(Collected data)
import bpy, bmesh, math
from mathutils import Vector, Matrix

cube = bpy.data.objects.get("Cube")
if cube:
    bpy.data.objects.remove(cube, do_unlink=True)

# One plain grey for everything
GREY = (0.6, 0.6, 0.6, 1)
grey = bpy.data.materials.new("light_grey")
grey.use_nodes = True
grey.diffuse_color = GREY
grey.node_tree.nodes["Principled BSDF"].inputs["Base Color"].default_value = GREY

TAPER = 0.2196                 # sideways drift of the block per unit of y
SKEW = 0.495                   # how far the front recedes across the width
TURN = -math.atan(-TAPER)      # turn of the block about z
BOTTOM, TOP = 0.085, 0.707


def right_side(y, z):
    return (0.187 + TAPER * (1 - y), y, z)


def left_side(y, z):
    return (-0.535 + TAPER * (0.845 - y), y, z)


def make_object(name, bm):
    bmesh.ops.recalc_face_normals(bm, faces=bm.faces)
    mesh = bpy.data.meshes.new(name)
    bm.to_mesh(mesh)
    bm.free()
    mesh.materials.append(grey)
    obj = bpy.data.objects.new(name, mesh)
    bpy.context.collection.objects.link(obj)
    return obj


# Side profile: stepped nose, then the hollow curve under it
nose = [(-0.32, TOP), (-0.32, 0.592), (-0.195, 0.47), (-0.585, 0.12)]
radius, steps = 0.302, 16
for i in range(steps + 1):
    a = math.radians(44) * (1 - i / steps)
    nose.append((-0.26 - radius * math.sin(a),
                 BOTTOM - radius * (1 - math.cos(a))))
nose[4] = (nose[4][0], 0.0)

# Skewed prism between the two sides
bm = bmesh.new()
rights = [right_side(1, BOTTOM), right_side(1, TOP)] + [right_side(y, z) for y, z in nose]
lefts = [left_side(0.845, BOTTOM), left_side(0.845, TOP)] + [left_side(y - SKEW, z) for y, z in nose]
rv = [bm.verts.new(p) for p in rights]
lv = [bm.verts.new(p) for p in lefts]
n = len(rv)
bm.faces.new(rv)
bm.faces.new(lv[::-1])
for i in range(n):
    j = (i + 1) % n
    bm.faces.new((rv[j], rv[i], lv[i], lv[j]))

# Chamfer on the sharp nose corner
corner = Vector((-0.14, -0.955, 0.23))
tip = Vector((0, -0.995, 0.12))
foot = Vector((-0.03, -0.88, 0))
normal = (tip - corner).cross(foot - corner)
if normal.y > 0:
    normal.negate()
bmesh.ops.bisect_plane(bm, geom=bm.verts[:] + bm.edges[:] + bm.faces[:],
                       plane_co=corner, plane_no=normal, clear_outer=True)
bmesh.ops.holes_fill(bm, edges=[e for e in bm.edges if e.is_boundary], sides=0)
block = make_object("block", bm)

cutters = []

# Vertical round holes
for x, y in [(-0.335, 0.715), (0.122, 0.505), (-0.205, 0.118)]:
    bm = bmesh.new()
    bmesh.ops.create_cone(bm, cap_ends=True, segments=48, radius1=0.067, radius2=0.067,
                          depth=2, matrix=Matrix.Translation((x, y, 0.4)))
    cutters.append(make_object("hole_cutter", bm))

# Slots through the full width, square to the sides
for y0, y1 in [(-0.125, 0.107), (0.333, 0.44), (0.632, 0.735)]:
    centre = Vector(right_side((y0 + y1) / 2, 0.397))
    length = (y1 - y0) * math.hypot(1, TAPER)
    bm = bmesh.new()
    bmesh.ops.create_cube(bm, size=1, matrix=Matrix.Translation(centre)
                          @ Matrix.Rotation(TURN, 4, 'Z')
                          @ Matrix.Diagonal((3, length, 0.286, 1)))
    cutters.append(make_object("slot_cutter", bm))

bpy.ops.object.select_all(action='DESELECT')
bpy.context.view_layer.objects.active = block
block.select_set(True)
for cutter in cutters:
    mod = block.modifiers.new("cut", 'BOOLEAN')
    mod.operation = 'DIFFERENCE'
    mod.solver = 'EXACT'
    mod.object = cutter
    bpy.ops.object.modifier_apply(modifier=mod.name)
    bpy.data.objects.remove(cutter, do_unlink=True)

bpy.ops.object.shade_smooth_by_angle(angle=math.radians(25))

-- EXERCISE INSTRUCTIONS --
If the word "objects" is on a line above, return that line.

-- PROBLEM SOLUTION --
cube = bpy.data.objects.get("Cube")
    bpy.data.objects.remove(cube, do_unlink=True)
    obj = bpy.data.objects.new(name, mesh)
    bpy.context.collection.objects.link(obj)
bpy.context.view_layer.objects.active = block
    bpy.data.objects.remove(cutter, do_unlink=True)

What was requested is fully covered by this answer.